[Data excerpts]

= = = =

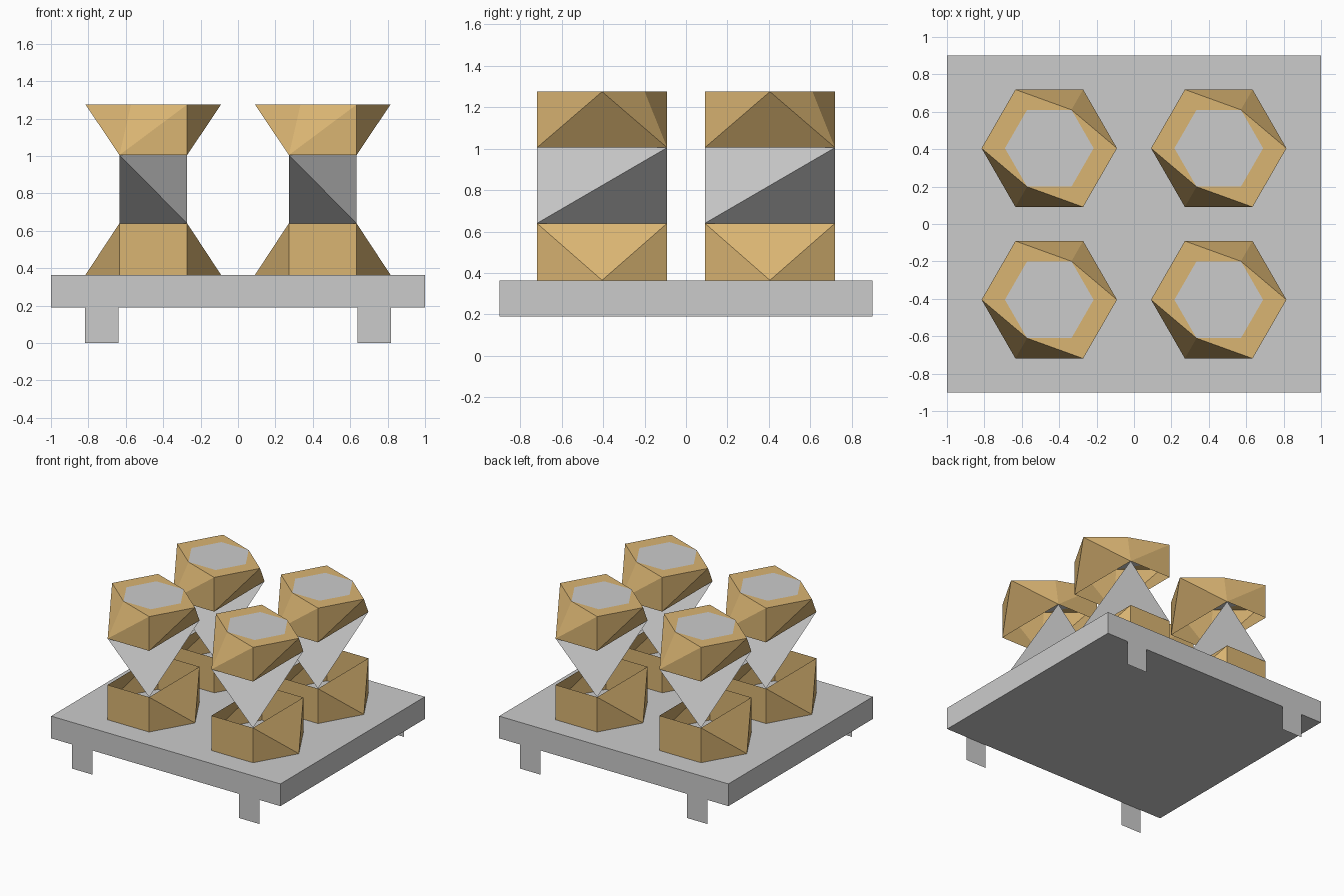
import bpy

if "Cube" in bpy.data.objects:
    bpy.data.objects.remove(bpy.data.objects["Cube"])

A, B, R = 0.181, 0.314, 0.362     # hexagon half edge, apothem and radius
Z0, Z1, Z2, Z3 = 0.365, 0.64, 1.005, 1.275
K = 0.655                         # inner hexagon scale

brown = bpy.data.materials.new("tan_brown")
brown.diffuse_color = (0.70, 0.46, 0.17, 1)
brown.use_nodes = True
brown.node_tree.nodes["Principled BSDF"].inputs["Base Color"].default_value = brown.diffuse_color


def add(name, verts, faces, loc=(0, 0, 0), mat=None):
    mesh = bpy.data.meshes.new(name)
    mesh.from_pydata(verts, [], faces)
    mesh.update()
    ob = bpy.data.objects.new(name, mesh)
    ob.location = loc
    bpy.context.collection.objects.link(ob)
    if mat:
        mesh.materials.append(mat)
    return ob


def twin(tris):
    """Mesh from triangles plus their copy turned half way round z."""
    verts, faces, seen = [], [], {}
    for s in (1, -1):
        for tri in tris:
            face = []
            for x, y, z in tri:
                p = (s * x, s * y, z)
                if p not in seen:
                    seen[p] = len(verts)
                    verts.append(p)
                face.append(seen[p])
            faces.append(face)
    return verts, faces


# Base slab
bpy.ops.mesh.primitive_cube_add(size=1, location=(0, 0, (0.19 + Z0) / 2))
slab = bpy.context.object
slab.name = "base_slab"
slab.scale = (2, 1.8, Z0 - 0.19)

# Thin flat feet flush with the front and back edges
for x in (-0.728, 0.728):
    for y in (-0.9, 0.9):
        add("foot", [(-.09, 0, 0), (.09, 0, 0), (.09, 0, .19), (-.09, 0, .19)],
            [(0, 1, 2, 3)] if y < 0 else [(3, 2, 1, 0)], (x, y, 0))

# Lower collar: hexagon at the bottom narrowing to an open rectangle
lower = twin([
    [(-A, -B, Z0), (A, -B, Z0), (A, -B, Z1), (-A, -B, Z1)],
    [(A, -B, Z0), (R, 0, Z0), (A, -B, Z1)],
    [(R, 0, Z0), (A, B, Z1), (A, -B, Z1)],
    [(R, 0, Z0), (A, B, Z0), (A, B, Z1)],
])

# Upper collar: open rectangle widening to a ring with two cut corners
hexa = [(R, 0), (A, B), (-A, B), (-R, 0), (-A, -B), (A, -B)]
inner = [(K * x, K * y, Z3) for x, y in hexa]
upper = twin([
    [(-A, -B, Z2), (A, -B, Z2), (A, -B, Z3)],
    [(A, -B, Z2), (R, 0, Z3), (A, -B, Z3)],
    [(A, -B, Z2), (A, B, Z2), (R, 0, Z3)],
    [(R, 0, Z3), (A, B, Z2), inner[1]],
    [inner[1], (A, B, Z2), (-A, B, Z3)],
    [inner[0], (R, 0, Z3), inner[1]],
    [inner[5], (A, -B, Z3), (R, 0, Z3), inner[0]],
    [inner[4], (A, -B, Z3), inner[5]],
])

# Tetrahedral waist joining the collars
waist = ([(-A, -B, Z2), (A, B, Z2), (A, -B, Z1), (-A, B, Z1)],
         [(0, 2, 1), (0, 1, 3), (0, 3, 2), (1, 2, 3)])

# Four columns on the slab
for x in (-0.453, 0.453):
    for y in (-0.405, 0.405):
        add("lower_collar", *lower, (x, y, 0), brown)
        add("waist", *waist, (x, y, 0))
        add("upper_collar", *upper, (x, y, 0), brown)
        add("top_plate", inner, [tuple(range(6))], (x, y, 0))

= = = =

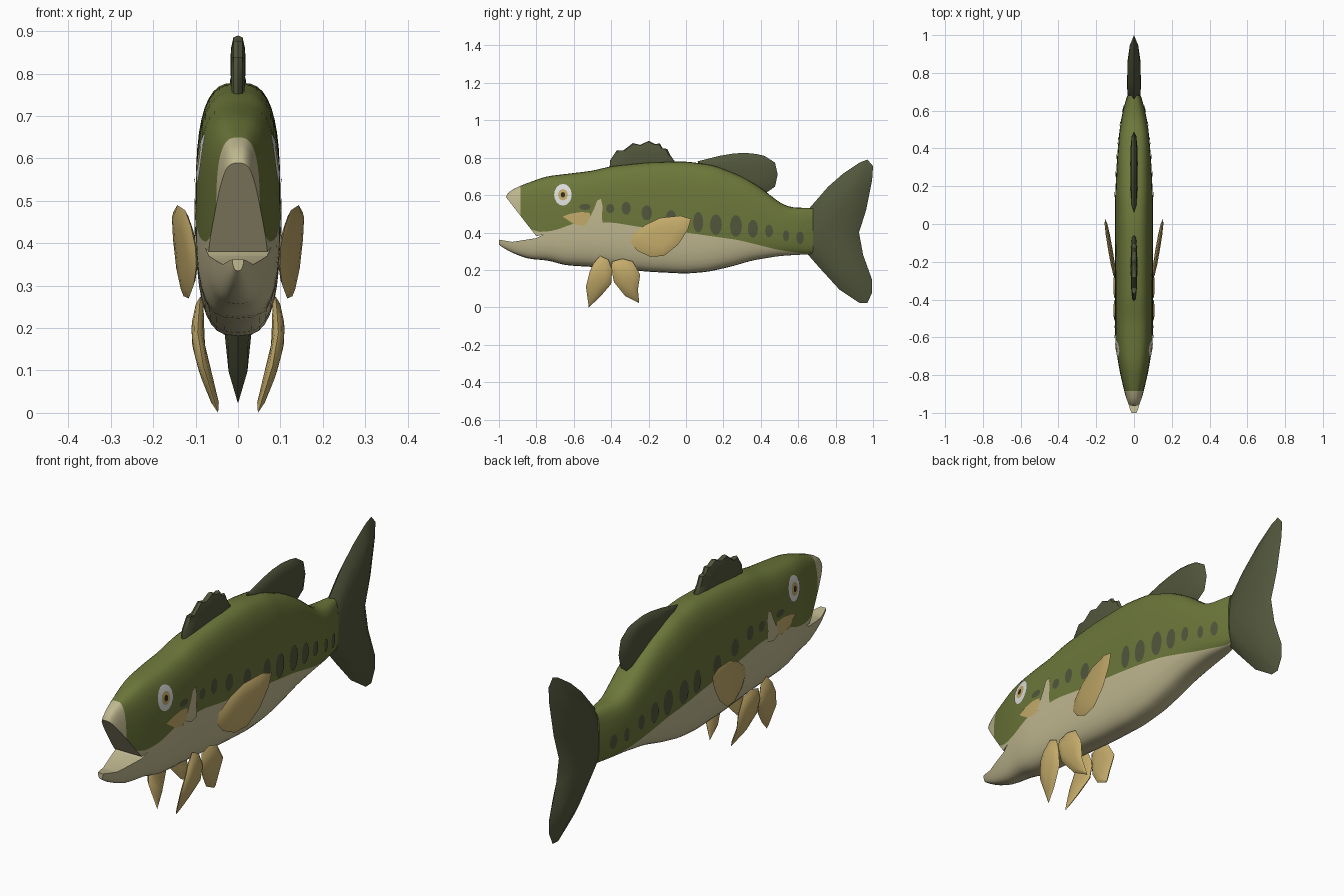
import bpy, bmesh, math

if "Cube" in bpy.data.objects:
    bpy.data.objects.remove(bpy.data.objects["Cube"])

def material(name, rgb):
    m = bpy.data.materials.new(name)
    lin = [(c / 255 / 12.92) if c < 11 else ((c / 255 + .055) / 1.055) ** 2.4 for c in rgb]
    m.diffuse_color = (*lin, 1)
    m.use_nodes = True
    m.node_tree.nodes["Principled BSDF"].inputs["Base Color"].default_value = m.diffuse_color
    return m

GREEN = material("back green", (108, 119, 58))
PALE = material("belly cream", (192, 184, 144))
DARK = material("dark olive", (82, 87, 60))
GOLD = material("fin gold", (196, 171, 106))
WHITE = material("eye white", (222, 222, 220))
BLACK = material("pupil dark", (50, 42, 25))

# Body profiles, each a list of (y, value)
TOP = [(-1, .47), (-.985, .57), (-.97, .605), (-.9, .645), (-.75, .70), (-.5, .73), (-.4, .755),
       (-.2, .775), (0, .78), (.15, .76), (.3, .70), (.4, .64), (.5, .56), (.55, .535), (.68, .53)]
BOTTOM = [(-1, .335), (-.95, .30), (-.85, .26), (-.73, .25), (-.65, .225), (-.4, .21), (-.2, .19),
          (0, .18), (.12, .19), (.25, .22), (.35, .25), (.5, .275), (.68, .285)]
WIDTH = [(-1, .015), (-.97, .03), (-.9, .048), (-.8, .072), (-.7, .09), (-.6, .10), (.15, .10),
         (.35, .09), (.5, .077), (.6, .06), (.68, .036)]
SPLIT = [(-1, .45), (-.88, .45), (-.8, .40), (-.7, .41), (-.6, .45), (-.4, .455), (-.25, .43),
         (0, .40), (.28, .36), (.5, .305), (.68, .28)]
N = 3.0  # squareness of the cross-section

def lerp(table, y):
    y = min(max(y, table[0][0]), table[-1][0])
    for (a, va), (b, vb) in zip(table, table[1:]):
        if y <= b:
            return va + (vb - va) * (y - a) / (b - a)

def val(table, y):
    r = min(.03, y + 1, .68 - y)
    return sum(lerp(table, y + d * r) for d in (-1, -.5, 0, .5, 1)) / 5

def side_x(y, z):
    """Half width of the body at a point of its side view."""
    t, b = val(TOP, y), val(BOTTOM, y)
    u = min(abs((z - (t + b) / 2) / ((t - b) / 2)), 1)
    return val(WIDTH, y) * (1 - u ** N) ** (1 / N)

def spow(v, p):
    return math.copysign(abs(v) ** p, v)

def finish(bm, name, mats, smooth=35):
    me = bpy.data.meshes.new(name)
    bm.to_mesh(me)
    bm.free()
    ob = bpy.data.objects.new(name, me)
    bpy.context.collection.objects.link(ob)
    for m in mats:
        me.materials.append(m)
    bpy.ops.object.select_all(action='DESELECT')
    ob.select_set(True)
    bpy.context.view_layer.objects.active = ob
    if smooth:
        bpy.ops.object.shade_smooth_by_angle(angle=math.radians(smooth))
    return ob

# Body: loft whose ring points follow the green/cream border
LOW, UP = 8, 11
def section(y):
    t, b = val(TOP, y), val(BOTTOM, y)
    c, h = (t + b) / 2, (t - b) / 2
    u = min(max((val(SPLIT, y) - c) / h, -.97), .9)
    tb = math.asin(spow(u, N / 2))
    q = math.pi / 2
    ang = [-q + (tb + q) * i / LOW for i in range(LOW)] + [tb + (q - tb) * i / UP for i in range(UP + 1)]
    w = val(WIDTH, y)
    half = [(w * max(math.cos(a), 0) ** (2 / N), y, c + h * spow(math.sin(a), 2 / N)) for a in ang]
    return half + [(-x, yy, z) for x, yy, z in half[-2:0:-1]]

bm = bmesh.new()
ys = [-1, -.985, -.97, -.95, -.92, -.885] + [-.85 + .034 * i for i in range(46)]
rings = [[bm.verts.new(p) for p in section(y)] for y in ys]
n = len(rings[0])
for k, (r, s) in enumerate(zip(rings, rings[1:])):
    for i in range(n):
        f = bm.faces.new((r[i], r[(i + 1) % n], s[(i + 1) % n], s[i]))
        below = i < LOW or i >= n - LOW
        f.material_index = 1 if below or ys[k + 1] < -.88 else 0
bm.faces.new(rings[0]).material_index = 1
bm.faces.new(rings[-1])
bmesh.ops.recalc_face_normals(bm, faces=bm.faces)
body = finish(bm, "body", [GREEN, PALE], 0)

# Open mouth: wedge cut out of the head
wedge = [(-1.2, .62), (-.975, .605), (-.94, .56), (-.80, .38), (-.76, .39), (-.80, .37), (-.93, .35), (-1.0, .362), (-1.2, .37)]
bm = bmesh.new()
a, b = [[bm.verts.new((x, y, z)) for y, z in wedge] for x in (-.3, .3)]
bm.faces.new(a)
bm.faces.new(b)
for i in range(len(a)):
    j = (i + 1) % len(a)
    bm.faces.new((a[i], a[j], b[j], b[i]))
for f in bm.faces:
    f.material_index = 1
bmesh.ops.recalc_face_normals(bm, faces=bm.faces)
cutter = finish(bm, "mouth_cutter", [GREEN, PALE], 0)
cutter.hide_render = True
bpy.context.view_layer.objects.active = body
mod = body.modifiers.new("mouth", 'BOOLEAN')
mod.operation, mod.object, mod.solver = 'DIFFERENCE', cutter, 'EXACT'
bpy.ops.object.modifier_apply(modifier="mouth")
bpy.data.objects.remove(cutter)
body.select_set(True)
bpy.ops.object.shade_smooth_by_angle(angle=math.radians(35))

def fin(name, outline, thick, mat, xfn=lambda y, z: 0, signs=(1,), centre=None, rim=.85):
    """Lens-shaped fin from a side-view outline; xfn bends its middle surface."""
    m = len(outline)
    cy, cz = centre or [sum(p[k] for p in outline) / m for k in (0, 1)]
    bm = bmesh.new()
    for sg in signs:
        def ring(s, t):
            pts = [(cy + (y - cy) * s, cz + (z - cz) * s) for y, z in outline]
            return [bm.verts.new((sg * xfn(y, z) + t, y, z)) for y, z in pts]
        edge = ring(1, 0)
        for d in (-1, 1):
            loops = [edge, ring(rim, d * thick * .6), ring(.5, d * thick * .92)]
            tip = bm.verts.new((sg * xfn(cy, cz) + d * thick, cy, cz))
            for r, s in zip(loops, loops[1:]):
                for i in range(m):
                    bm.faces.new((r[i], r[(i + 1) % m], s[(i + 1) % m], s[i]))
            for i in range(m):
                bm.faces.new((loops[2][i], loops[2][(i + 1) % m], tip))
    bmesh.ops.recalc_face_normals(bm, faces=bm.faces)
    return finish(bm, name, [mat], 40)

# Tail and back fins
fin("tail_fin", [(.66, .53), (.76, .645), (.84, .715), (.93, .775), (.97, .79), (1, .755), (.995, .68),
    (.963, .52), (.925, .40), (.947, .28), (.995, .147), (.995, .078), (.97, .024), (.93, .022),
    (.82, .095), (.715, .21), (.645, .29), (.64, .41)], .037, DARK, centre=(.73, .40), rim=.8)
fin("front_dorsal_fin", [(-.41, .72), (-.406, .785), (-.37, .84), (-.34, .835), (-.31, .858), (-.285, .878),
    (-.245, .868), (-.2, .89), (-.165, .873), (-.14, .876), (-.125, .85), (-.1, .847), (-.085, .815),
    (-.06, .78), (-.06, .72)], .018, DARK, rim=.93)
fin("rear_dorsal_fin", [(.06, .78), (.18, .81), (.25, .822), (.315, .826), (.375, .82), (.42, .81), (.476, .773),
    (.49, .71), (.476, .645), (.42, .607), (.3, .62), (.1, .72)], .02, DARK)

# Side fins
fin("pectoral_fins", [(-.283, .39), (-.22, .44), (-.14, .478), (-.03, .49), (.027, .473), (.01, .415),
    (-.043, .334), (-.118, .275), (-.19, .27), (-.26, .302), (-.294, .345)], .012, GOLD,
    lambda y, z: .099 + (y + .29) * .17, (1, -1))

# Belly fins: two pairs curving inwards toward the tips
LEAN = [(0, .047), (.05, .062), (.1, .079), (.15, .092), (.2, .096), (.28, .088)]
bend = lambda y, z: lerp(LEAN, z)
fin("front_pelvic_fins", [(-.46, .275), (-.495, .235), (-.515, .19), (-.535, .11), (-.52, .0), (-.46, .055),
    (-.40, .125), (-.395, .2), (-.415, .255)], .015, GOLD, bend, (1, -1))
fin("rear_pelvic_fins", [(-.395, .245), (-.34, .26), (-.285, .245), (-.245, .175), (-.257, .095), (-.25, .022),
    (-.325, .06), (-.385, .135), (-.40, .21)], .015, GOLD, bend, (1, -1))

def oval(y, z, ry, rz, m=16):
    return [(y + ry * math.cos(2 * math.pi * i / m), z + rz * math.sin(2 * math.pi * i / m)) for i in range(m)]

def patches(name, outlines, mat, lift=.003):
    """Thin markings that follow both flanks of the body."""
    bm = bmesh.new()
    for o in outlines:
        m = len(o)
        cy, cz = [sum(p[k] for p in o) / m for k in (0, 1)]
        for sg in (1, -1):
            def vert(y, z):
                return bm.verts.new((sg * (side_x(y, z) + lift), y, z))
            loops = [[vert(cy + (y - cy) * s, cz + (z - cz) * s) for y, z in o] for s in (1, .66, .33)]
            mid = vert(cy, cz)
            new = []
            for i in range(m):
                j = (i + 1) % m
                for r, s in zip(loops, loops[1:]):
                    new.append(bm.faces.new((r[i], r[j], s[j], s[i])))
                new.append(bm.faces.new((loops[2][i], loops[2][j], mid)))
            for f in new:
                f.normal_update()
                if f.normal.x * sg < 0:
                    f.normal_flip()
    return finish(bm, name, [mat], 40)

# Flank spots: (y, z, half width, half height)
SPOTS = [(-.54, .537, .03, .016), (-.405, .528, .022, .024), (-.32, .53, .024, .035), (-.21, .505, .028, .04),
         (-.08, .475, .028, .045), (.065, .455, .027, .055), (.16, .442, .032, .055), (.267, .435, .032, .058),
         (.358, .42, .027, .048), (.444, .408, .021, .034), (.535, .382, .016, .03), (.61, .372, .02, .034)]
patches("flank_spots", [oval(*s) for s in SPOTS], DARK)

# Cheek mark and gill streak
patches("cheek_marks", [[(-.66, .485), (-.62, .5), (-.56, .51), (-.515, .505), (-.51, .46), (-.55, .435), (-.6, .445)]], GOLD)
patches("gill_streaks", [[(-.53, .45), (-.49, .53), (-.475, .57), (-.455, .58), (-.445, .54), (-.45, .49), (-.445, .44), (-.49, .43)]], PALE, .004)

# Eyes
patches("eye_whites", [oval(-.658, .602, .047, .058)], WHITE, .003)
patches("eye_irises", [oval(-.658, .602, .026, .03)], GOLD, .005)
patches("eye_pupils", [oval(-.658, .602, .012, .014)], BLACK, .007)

= = = =

• [DIRECTIONS FOR THIS TASK]:
Give again exactly, and only, the lines above starting at the one with "(-.49, .43)]], PALE, .004)" and ending at the one with "[oval(-.658, .602, .012, .014)], BLACK, .007)".

• [EXERCISE ANSWER]:
patches("gill_streaks", [[(-.53, .45), (-.49, .53), (-.475, .57), (-.455, .58), (-.445, .54), (-.45, .49), (-.445, .44), (-.49, .43)]], PALE, .004)

# Eyes
patches("eye_whites", [oval(-.658, .602, .047, .058)], WHITE, .003)
patches("eye_irises", [oval(-.658, .602, .026, .03)], GOLD, .005)
patches("eye_pupils", [oval(-.658, .602, .012, .014)], BLACK, .007)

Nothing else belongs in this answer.